Record excerpts below:
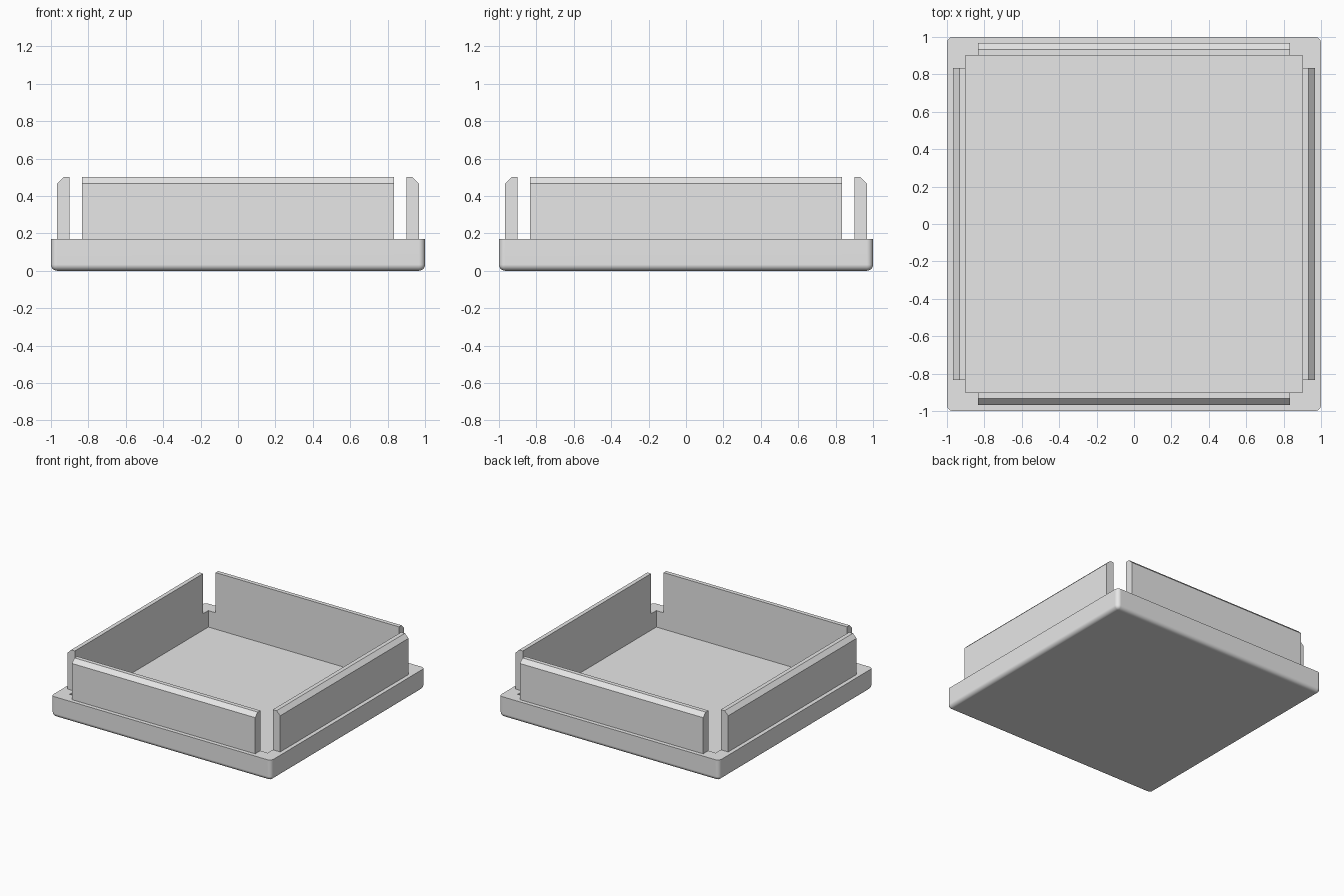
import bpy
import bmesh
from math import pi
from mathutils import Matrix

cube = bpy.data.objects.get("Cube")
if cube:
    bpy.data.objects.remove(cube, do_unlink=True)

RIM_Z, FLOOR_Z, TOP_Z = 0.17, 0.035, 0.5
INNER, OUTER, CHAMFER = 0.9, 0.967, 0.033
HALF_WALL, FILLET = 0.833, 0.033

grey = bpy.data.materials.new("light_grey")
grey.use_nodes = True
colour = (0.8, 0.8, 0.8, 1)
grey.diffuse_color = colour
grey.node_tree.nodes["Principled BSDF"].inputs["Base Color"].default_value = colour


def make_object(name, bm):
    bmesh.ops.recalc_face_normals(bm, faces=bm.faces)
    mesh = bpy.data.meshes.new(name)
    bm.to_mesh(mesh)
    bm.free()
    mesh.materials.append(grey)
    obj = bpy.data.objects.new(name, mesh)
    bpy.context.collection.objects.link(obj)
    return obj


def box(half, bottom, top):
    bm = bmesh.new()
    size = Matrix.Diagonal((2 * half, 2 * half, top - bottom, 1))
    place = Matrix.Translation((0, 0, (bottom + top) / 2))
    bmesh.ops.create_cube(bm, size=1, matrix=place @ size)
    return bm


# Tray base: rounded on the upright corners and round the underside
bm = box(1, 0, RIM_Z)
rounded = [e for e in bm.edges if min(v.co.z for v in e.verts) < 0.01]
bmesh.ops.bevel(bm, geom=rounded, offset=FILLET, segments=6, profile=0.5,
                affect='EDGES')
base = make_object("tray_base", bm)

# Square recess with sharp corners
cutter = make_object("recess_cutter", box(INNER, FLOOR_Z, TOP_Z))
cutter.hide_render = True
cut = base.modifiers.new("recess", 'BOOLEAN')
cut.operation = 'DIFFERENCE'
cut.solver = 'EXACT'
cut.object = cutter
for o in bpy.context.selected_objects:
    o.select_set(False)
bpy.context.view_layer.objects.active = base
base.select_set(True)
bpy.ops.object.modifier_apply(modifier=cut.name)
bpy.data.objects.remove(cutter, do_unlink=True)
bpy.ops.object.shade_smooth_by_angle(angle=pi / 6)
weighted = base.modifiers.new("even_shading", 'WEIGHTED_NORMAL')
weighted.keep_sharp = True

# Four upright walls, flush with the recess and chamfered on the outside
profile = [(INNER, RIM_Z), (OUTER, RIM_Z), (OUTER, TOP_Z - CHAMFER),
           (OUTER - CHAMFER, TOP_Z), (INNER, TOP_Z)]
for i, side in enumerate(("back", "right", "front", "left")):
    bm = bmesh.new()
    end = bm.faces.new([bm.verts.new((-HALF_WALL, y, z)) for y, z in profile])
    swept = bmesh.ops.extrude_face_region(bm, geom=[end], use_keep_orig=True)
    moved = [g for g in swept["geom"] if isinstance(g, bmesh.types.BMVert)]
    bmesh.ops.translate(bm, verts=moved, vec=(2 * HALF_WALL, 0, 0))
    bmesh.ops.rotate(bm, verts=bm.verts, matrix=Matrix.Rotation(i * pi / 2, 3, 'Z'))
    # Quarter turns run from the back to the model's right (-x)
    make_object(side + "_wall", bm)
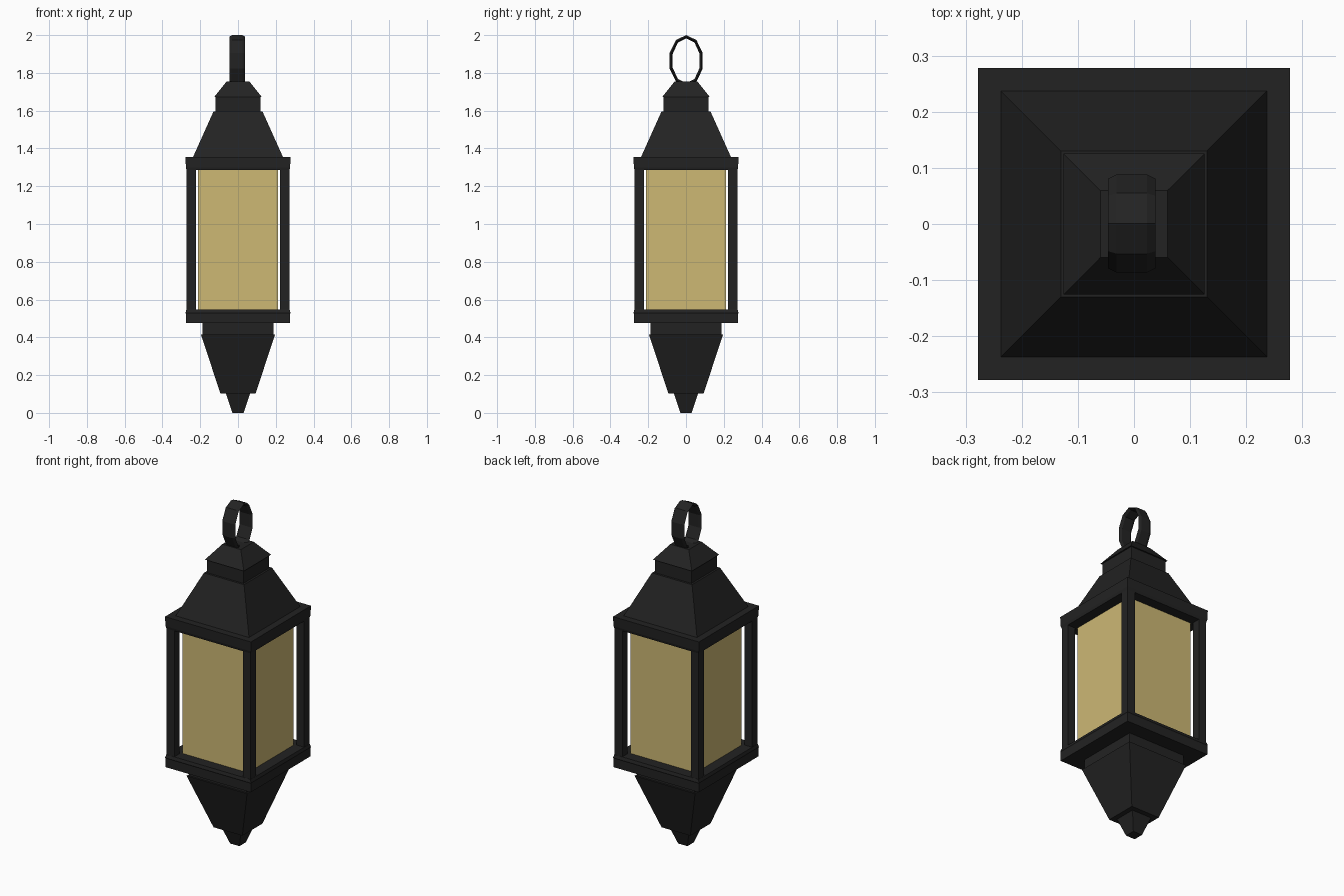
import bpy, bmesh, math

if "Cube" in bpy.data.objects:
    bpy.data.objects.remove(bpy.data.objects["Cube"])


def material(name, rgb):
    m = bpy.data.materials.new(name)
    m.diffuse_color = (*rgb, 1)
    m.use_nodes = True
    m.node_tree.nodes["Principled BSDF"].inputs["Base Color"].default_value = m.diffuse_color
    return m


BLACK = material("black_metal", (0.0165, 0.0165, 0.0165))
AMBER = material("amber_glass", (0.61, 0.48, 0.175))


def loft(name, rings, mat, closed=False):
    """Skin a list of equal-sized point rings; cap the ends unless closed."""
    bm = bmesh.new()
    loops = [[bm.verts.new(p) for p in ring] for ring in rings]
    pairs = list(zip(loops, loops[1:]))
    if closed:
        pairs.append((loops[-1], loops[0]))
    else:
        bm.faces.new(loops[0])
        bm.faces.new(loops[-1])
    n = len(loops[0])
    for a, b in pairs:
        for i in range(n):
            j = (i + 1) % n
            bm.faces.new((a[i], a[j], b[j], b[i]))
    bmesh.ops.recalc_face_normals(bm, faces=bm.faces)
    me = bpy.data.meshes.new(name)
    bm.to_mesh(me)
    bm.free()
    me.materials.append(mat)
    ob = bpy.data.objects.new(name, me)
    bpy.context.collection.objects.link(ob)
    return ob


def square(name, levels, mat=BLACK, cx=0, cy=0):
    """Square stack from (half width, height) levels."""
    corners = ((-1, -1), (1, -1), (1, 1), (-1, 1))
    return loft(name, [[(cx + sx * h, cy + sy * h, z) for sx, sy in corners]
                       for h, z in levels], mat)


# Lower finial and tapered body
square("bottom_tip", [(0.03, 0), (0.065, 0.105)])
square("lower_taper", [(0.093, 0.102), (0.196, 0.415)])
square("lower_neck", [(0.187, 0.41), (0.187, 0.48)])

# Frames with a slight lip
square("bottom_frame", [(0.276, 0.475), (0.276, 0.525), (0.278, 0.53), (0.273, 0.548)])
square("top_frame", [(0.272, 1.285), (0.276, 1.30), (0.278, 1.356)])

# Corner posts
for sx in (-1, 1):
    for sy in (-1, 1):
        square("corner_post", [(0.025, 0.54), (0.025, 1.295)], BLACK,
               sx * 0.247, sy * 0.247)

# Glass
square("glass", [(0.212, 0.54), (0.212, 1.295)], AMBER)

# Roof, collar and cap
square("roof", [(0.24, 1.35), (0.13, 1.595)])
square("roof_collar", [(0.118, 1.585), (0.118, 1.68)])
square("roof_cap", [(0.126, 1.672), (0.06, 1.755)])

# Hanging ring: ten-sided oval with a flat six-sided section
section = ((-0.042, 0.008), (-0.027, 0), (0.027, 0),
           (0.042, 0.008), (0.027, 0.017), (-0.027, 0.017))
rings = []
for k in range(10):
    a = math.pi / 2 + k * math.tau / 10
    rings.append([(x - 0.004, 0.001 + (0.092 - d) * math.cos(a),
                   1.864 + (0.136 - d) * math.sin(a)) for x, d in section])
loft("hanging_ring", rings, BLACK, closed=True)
End of Record excerpts.
* _Work order_: If a line comes after the line with "profile = [(INNER, RIM_Z), (OUTER, RIM_Z), (OUTER, TOP_Z", it stays out; print exactly every line from the start of the entries up to and including that line, but no pictures.

* _Solution_:
import bpy
import bmesh
from math import pi
from mathutils import Matrix

cube = bpy.data.objects.get("Cube")
if cube:
    bpy.data.objects.remove(cube, do_unlink=True)

RIM_Z, FLOOR_Z, TOP_Z = 0.17, 0.035, 0.5
INNER, OUTER, CHAMFER = 0.9, 0.967, 0.033
HALF_WALL, FILLET = 0.833, 0.033

grey = bpy.data.materials.new("light_grey")
grey.use_nodes = True
colour = (0.8, 0.8, 0.8, 1)
grey.diffuse_color = colour
grey.node_tree.nodes["Principled BSDF"].inputs["Base Color"].default_value = colour


def make_object(name, bm):
    bmesh.ops.recalc_face_normals(bm, faces=bm.faces)
    mesh = bpy.data.meshes.new(name)
    bm.to_mesh(mesh)
    bm.free()
    mesh.materials.append(grey)
    obj = bpy.data.objects.new(name, mesh)
    bpy.context.collection.objects.link(obj)
    return obj


def box(half, bottom, top):
    bm = bmesh.new()
    size = Matrix.Diagonal((2 * half, 2 * half, top - bottom, 1))
    place = Matrix.Translation((0, 0, (bottom + top) / 2))
    bmesh.ops.create_cube(bm, size=1, matrix=place @ size)
    return bm


# Tray base: rounded on the upright corners and round the underside
bm = box(1, 0, RIM_Z)
rounded = [e for e in bm.edges if min(v.co.z for v in e.verts) < 0.01]
bmesh.ops.bevel(bm, geom=rounded, offset=FILLET, segments=6, profile=0.5,
                affect='EDGES')
base = make_object("tray_base", bm)

# Square recess with sharp corners
cutter = make_object("recess_cutter", box(INNER, FLOOR_Z, TOP_Z))
cutter.hide_render = True
cut = base.modifiers.new("recess", 'BOOLEAN')
cut.operation = 'DIFFERENCE'
cut.solver = 'EXACT'
cut.object = cutter
for o in bpy.context.selected_objects:
    o.select_set(False)
bpy.context.view_layer.objects.active = base
base.select_set(True)
bpy.ops.object.modifier_apply(modifier=cut.name)
bpy.data.objects.remove(cutter, do_unlink=True)
bpy.ops.object.shade_smooth_by_angle(angle=pi / 6)
weighted = base.modifiers.new("even_shading", 'WEIGHTED_NORMAL')
weighted.keep_sharp = True

# Four upright walls, flush with the recess and chamfered on the outside
profile = [(INNER, RIM_Z), (OUTER, RIM_Z), (OUTER, TOP_Z - CHAMFER),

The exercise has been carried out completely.